The data:
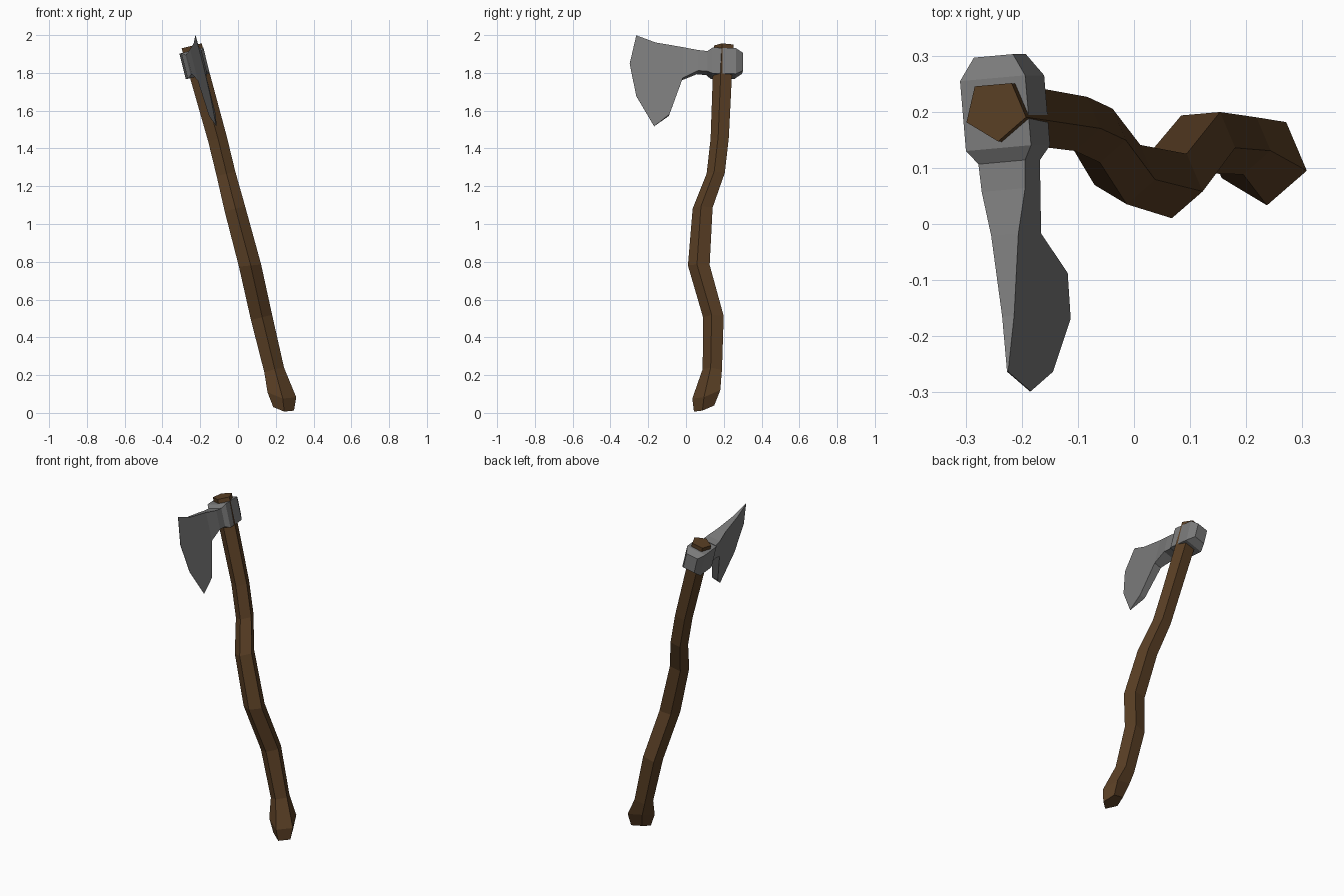
import bpy, bmesh, math
from mathutils import Vector, Matrix

if "Cube" in bpy.data.objects:
    bpy.data.objects.remove(bpy.data.objects["Cube"])


def material(name, rgb):
    m = bpy.data.materials.new(name)
    m.diffuse_color = (*rgb, 1)
    m.use_nodes = True
    m.node_tree.nodes["Principled BSDF"].inputs["Base Color"].default_value = m.diffuse_color
    return m


def finish(name, bm, mat):
    bmesh.ops.remove_doubles(bm, verts=bm.verts[:], dist=0.0005)
    bmesh.ops.recalc_face_normals(bm, faces=bm.faces[:])
    me = bpy.data.meshes.new(name)
    bm.to_mesh(me)
    bm.free()
    me.materials.append(mat)
    bpy.context.collection.objects.link(bpy.data.objects.new(name, me))


def bridge(bm, a, b):
    n = len(a)
    for i in range(n):
        j = (i + 1) % n
        bm.faces.new((a[i], a[j], b[j], b[i]))


wood = material("brown wood", (0.10, 0.049, 0.018))
steel = material("grey steel", (0.195, 0.195, 0.195))

# Handle: crooked five-sided stick; x, y, z, radius, ring slope in x and y
rings = [
    (0.240, 0.100, 0.028, 0.058, -0.2, 0.35),
    (0.230, 0.113, 0.105, 0.080, -0.2, 0.35),
    (0.190, 0.143, 0.225, 0.055, 0.25, -0.1),
    (0.123, 0.149, 0.505, 0.059, 0.25, 0),
    (0.062, 0.072, 0.780, 0.062, 0.1, 0),
    (-0.018, 0.092, 1.080, 0.057, 0.25, 0),
    (-0.065, 0.161, 1.265, 0.052, 0.25, 0),
    (-0.110, 0.182, 1.450, 0.052, 0.25, 0),
    (-0.247, 0.203, 1.943, 0.056, 0.25, 0),
]
bm = bmesh.new()
loops = []
for x, y, z, r, sx, sy in rings:
    loop = []
    for k in range(5):
        a = math.radians(-13 + 72 * k)
        dx, dy = r * math.cos(a), r * math.sin(a)
        loop.append(bm.verts.new((x + dx, y + dy, z + sx * dx + sy * dy)))
    loops.append(loop)
for a, b in zip(loops, loops[1:]):
    bridge(bm, a, b)
bm.faces.new(loops[0])
bm.faces.new(loops[-1])
finish("handle", bm, wood)

# Axe head: built along y in its own frame, then turned and tilted
place = (Matrix.Translation((-0.23, 0.2, 1.85))
         @ Matrix.Rotation(math.radians(-14), 4, 'Y')
         @ Matrix.Rotation(math.radians(5), 4, 'Z'))
bm = bmesh.new()


def vert(u, v, w):
    return bm.verts.new(place @ Vector((u, v, w)))


# Socket and neck sections: v, half width, top, bottom
sections = [
    (0.100, 0.036, 0.050, -0.045),
    (0.060, 0.060, 0.070, -0.070),
    (-0.065, 0.060, 0.070, -0.070),
    (-0.090, 0.043, 0.055, -0.055),
    (-0.140, 0.040, 0.060, -0.052),
    (-0.220, 0.025, 0.078, -0.090),
]
loops = [[vert(t, v, hi), vert(-t, v, hi), vert(-t, v, lo), vert(t, v, lo)]
         for v, t, hi, lo in sections]
for a, b in zip(loops, loops[1:]):
    bridge(bm, a, b)
bm.faces.new(loops[0])

# Blade: outline from top shoulder round the cutting edge, tapering to nothing
outline = [(-0.365, 0.104), (-0.465, 0.143), (-0.500, -0.012),
           (-0.465, -0.188), (-0.370, -0.351), (-0.290, -0.288)]
sides = []
for s, top, bottom in ((1, loops[-1][0], loops[-1][3]), (-1, loops[-1][1], loops[-1][2])):
    pts = [top]
    for v, w in outline:
        t = 0.025 * (v + 0.48) / 0.26
        if (v, w) in outline[1:5]:
            t = 0.001
        pts.append(vert(s * t, v, w))
    pts.append(bottom)
    bm.faces.new(pts)
    sides.append(pts)
for i in range(len(outline) + 1):
    bm.faces.new((sides[0][i], sides[0][i + 1], sides[1][i + 1], sides[1][i]))
finish("axe_head", bm, steel)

Task directions: Exclude all images and retype the data precisely.

Result:
import bpy, bmesh, math
from mathutils import Vector, Matrix

if "Cube" in bpy.data.objects:
    bpy.data.objects.remove(bpy.data.objects["Cube"])


def material(name, rgb):
    m = bpy.data.materials.new(name)
    m.diffuse_color = (*rgb, 1)
    m.use_nodes = True
    m.node_tree.nodes["Principled BSDF"].inputs["Base Color"].default_value = m.diffuse_color
    return m


def finish(name, bm, mat):
    bmesh.ops.remove_doubles(bm, verts=bm.verts[:], dist=0.0005)
    bmesh.ops.recalc_face_normals(bm, faces=bm.faces[:])
    me = bpy.data.meshes.new(name)
    bm.to_mesh(me)
    bm.free()
    me.materials.append(mat)
    bpy.context.collection.objects.link(bpy.data.objects.new(name, me))


def bridge(bm, a, b):
    n = len(a)
    for i in range(n):
        j = (i + 1) % n
        bm.faces.new((a[i], a[j], b[j], b[i]))


wood = material("brown wood", (0.10, 0.049, 0.018))
steel = material("grey steel", (0.195, 0.195, 0.195))

# Handle: crooked five-sided stick; x, y, z, radius, ring slope in x and y
rings = [
    (0.240, 0.100, 0.028, 0.058, -0.2, 0.35),
    (0.230, 0.113, 0.105, 0.080, -0.2, 0.35),
    (0.190, 0.143, 0.225, 0.055, 0.25, -0.1),
    (0.123, 0.149, 0.505, 0.059, 0.25, 0),
    (0.062, 0.072, 0.780, 0.062, 0.1, 0),
    (-0.018, 0.092, 1.080, 0.057, 0.25, 0),
    (-0.065, 0.161, 1.265, 0.052, 0.25, 0),
    (-0.110, 0.182, 1.450, 0.052, 0.25, 0),
    (-0.247, 0.203, 1.943, 0.056, 0.25, 0),
]
bm = bmesh.new()
loops = []
for x, y, z, r, sx, sy in rings:
    loop = []
    for k in range(5):
        a = math.radians(-13 + 72 * k)
        dx, dy = r * math.cos(a), r * math.sin(a)
        loop.append(bm.verts.new((x + dx, y + dy, z + sx * dx + sy * dy)))
    loops.append(loop)
for a, b in zip(loops, loops[1:]):
    bridge(bm, a, b)
bm.faces.new(loops[0])
bm.faces.new(loops[-1])
finish("handle", bm, wood)

# Axe head: built along y in its own frame, then turned and tilted
place = (Matrix.Translation((-0.23, 0.2, 1.85))
         @ Matrix.Rotation(math.radians(-14), 4, 'Y')
         @ Matrix.Rotation(math.radians(5), 4, 'Z'))
bm = bmesh.new()


def vert(u, v, w):
    return bm.verts.new(place @ Vector((u, v, w)))


# Socket and neck sections: v, half width, top, bottom
sections = [
    (0.100, 0.036, 0.050, -0.045),
    (0.060, 0.060, 0.070, -0.070),
    (-0.065, 0.060, 0.070, -0.070),
    (-0.090, 0.043, 0.055, -0.055),
    (-0.140, 0.040, 0.060, -0.052),
    (-0.220, 0.025, 0.078, -0.090),
]
loops = [[vert(t, v, hi), vert(-t, v, hi), vert(-t, v, lo), vert(t, v, lo)]
         for v, t, hi, lo in sections]
for a, b in zip(loops, loops[1:]):
    bridge(bm, a, b)
bm.faces.new(loops[0])

# Blade: outline from top shoulder round the cutting edge, tapering to nothing
outline = [(-0.365, 0.104), (-0.465, 0.143), (-0.500, -0.012),
           (-0.465, -0.188), (-0.370, -0.351), (-0.290, -0.288)]
sides = []
for s, top, bottom in ((1, loops[-1][0], loops[-1][3]), (-1, loops[-1][1], loops[-1][2])):
    pts = [top]
    for v, w in outline:
        t = 0.025 * (v + 0.48) / 0.26
        if (v, w) in outline[1:5]:
            t = 0.001
        pts.append(vert(s * t, v, w))
    pts.append(bottom)
    bm.faces.new(pts)
    sides.append(pts)
for i in range(len(outline) + 1):
    bm.faces.new((sides[0][i], sides[0][i + 1], sides[1][i + 1], sides[1][i]))
finish("axe_head", bm, steel)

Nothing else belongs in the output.